Creative writing is not a luxury—having imaginative, literate people is of fundamental value to the social and economic wellbeing of society.
Rearrange these letters above to create something no one else has written before
There they are. Twenty-one consonants and five vowels. What happens if you rearrange them? That’s when they can become more than twenty-six familiar symbols. They can convey ideas, tell stories, describe characters and situations. They can be anything you want them to be. Something that never existed, until you thought of it.
The International Institute of Modern Letters at Victoria University of Wellington is where writers play with the alphabet and find their unique voices. Victoria is New Zealand’s globally ranked capital city university. By inspiring and developing art, music and writing, we cultivate creative capital.
Why study creative writing?
Professor Damien Wilkins is an award-winning writer of fiction, short stories and poetry. “The key thing about being a writer is that you’re a reader first,” he says. “That relationship is often how people get into writing in the first place.”
He says the International Institute of Modern Letters has contributed significantly over the last 30 years to a great legacy of New Zealand writing. “We’ve had a Booker Prize winner and another finalist studying here recently—that creates a sense of excitement for people to join the creative writing programme and know it’s about more than just getting a qualification—it’s about becoming a writer and doing it seriously.”
The value of creativity to the economy
Professor Wilkins believes there’s a strong economic argument for the value of creative pursuits. “In lots of fields across the public sector and the corporate world, being able to use language rigorously and expansively and being able to read and think critically are great skills to have.
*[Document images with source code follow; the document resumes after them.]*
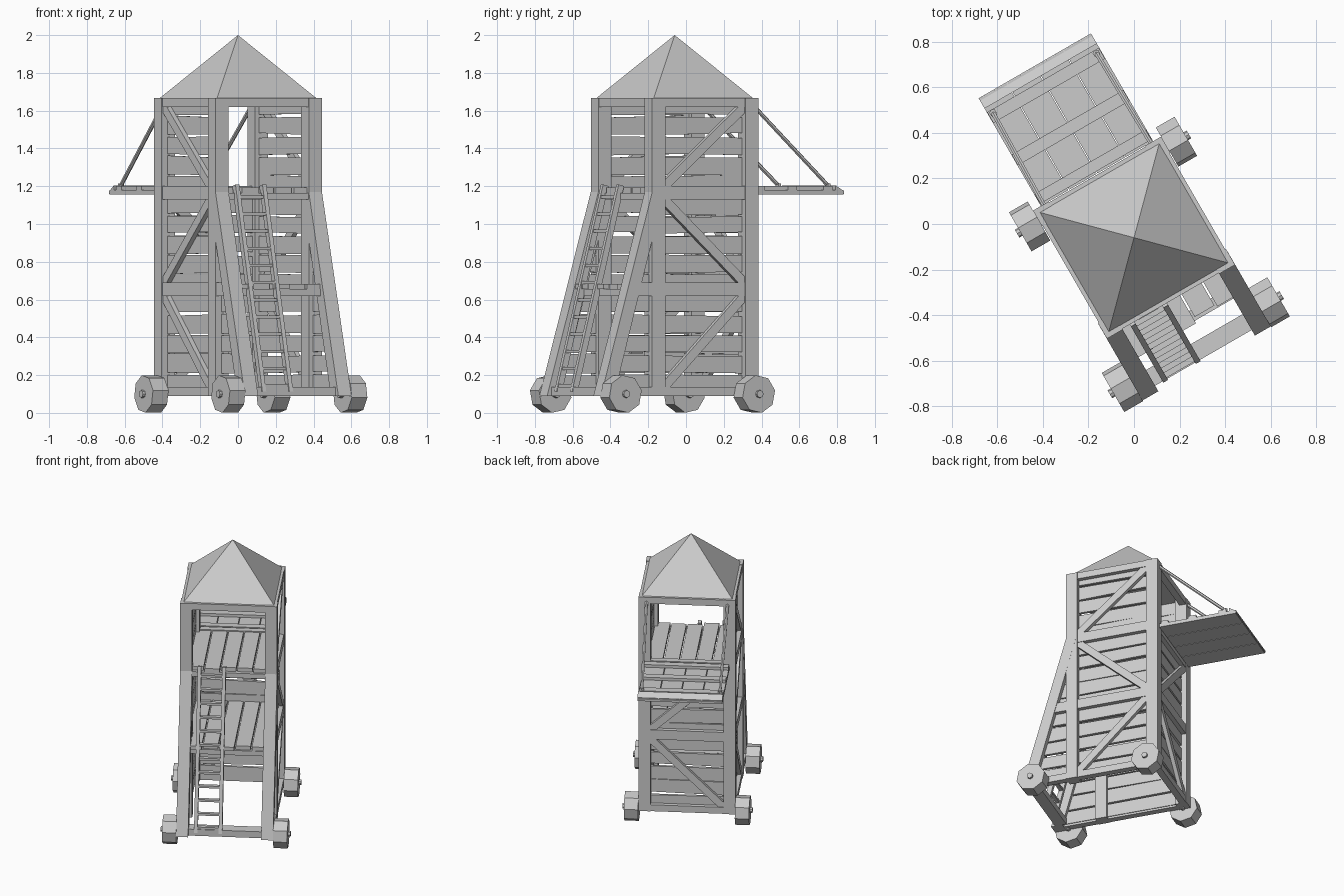
import bpy, bmesh, math, random
from mathutils import Matrix, Vector

random.seed(4)
if "Cube" in bpy.data.objects:
    bpy.data.objects.remove(bpy.data.objects["Cube"], do_unlink=True)

wood = bpy.data.materials.new("grey_wood")
wood.use_nodes = True
grey = (0.6, 0.6, 0.6, 1)
wood.diffuse_color = grey
wood.node_tree.nodes["Principled BSDF"].inputs["Base Color"].default_value = grey

# The tower is built square to its own axes, then turned 30 degrees
PLACE = Matrix.Translation((0, -0.06, 0)) @ Matrix.Rotation(math.radians(30), 4, 'Z')
H = 0.325          # half width of the tower
P = 0.08           # post thickness
LEVELS = [(0.09, 0.137), (0.62, 0.69), (1.13, 1.2), (1.62, 1.667)]   # beam heights
parts = {}


def part(name):
    return parts.setdefault(name, bmesh.new())


def prism(name, pts, axis, a, b):
    """Extrude a 2D outline (side, height) from a to b along x or y."""
    bm = part(name)
    def at(p, d):
        return (d, p[0], p[1]) if axis == 'x' else (p[0], d, p[1])
    lo = [bm.verts.new(at(p, a)) for p in pts]
    hi = [bm.verts.new(at(p, b)) for p in pts]
    bm.faces.new(lo)
    bm.faces.new(hi)
    for i in range(len(pts)):
        j = (i + 1) % len(pts)
        bm.faces.new((lo[i], lo[j], hi[j], hi[i]))


def box(name, x0, x1, y0, y1, z0, z1):
    prism(name, [(x0, z0), (x1, z0), (x1, z1), (x0, z1)], 'y', y0, y1)


def strip(p, q, w):
    """Outline of a straight board of width w from p to q."""
    p, q = Vector(p), Vector(q)
    d = (q - p).normalized()
    n = Vector((-d.y, d.x)) * w / 2
    return [p - n, q - n, q + n, p + n]


def rod(name, p, q, r, sides, spin=0.0):
    p, q = Vector(p), Vector(q)
    m = Matrix.Translation((p + q) / 2) @ (q - p).to_track_quat('Z', 'Y').to_matrix().to_4x4()
    bmesh.ops.create_cone(part(name), cap_ends=True, segments=sides, radius1=r, radius2=r,
                          depth=(q - p).length, matrix=m @ Matrix.Rotation(spin, 4, 'Z'))


def leg_y(z):
    """Front edge of the sloping legs at a given height."""
    return -H - max(0, 1.17 - z) * 0.29


def wobble():
    return random.uniform(-0.008, 0.008)


# Side frames, mirrored left and right
inner = H - P
for s in (-1, 1):
    out = s * H
    for y in (-H, H - P):
        prism("corner_posts", [(y, 0.09), (y + P, 0.09), (y + P, 1.668), (y, 1.668)],
              'x', out, s * (H - P))
    # Sloping front leg
    prism("sloping_legs", [(leg_y(1.17), 1.17), (leg_y(0.09), 0.09),
                           (leg_y(0.09) + P, 0.09), (-H + P * 0.9, 1.17)],
          'x', out * 1.002, s * (H - P))
    # Horizontal rails
    for i, (z0, z1) in enumerate(LEVELS):
        front = leg_y(z1) + 0.04 if i < 2 else -H + 0.02
        prism("side_rails", [(front, z0), (H - 0.02, z0), (H - 0.02, z1), (front, z1)],
              'x', s * (H - 0.004), s * (H - 0.05))
    # Zigzag braces
    for i in range(3):
        za, zb = LEVELS[i][1] - 0.01, LEVELS[i + 1][0] + 0.01
        ends = (zb, za) if i == 1 else (za, zb)
        prism("side_braces", strip((-inner - 0.01, ends[0]), (inner + 0.01, ends[1]), 0.05),
              'x', s * (H - 0.008), s * (H - 0.035))
    # Wall planks, running out to the sloping leg
    z = 0.11
    while z < 1.6:
        top = min(z + 0.093, 1.64)
        w = [wobble() for _ in range(4)]
        prism("side_planks", [(leg_y(z) + 0.03, z + w[0]), (H - 0.03, z + w[1]),
                              (H - 0.03, top + w[2]), (leg_y(top) + 0.03, top + w[3])],
              'x', s * (H - 0.035), s * (H - 0.055))
        z += 0.105

# Front and back cross rails
for z0, z1 in LEVELS:
    box("back_rails", -inner, inner, H - 0.05, H - 0.004, z0, z1)
box("front_top_rail", -inner, inner, -H + 0.004, -H + 0.05, *LEVELS[3])
box("front_floor_rail", -inner, inner, -H + 0.004, -H + 0.05, 1.13, 1.165)
box("front_middle_rail", -inner, inner, -0.45, -0.4, 0.62, 0.655)
box("front_base_rail", -inner, inner, -0.61, -0.53, *LEVELS[0])

# Back wall braces and planks
for i, side in ((0, -1), (1, 1)):
    za, zb = LEVELS[i][1] - 0.01, LEVELS[i + 1][0] + 0.01
    prism("back_braces", strip((side * (inner + 0.01), za), (-side * (inner + 0.01), zb), 0.05),
          'y', H - 0.008, H - 0.035)
for k in range(10):
    z = 0.11 + k * 0.105
    w = [wobble() for _ in range(4)]
    prism("back_planks", [(-0.28, z + w[0]), (0.28, z + w[1]),
                          (0.28, z + 0.093 + w[2]), (-0.28, z + 0.093 + w[3])],
          'y', H - 0.055, H - 0.035)

# Floors of five planks
for z, front in ((1.165, -0.31), (0.655, -0.45)):
    for k in range(5):
        x = -0.27 + k * 0.109
        box("floor_planks", x, x + 0.1, front + wobble() * 2, 0.275, z, z + 0.028)

# Drawbridge with cross battens and stay rods
for k in range(4):
    x = -0.285 + k * 0.1435
    box("drawbridge_planks", x, x + 0.1395, H, 0.868, 1.155, 1.18)
for y, w in ((0.335, 0.05), (0.53, 0.055), (0.745, 0.055)):
    box("drawbridge_battens", -0.283, 0.283, y, y + w, 1.18, 1.2)
prism("drawbridge_lip", [(0.82, 1.18), (0.872, 1.16), (0.872, 1.172), (0.82, 1.205)], 'x', -0.285, 0.285)
for s in (-1, 1):
    rod("stay_rods", (s * 0.262, 0.79, 1.2), (s * 0.272, 0.31, 1.64), 0.011, 6)
    rod("stay_pegs", (s * 0.262, 0.785, 1.175), (s * 0.262, 0.785, 1.215), 0.016, 6)

# Ladder
lad_low, lad_high = Vector((-0.6, 0.11)), Vector((-0.315, 1.205))
for x in (-0.195, -0.03):
    prism("ladder_rails", strip(lad_low, lad_high, 0.034), 'x', x - 0.012, x + 0.012)
for k in range(12):
    c = lad_low.lerp(lad_high, 0.03 + k * 0.083)
    box("ladder_rungs", -0.205, -0.02, c.x - 0.013, c.x + 0.013, c.y - 0.007, c.y + 0.009)

# Eight-sided wheels with hubs
for s in (-1, 1):
    for y in (-0.543, 0.272):
        rod("wheels", (s * 0.325, y, 0.1), (s * 0.42, y, 0.1), 0.101, 8, math.radians(11))
        rod("wheel_hubs", (s * 0.3, y, 0.1), (s * 0.436, y, 0.1), 0.02, 8)

# Pyramid roof
r = 0.305
bmesh.ops.create_cone(part("roof"), cap_ends=True, segments=4, radius1=r * math.sqrt(2), radius2=0,
                      depth=0.335, matrix=Matrix.Translation((0, 0, 1.8325)) @
                      Matrix.Rotation(math.radians(45), 4, 'Z'))

# Turn every part into an object
for name, bm in parts.items():
    bmesh.ops.transform(bm, matrix=PLACE, verts=bm.verts)
    bmesh.ops.recalc_face_normals(bm, faces=bm.faces)
    mesh = bpy.data.meshes.new(name)
    bm.to_mesh(mesh)
    bm.free()
    mesh.materials.append(wood)
    bpy.context.collection.objects.link(bpy.data.objects.new(name, mesh))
I don’t see creative writing as a ‘luxury item’ in the economy—it’s fundamental to the wellbeing of society that we have imaginative, literate and literary people making a contribution.”
Asking the big questions
“A lot of New Zealand writers are thinking very hard about questions which we should all be thinking about—what does a society look like, what are its values, what are its stories that haven’t been told before, and who are the people we haven’t heard from”, says Damien. “I think that’s why our writers contribute to an idea of true democracy—literature feeds into questions about where we are going, who we are.”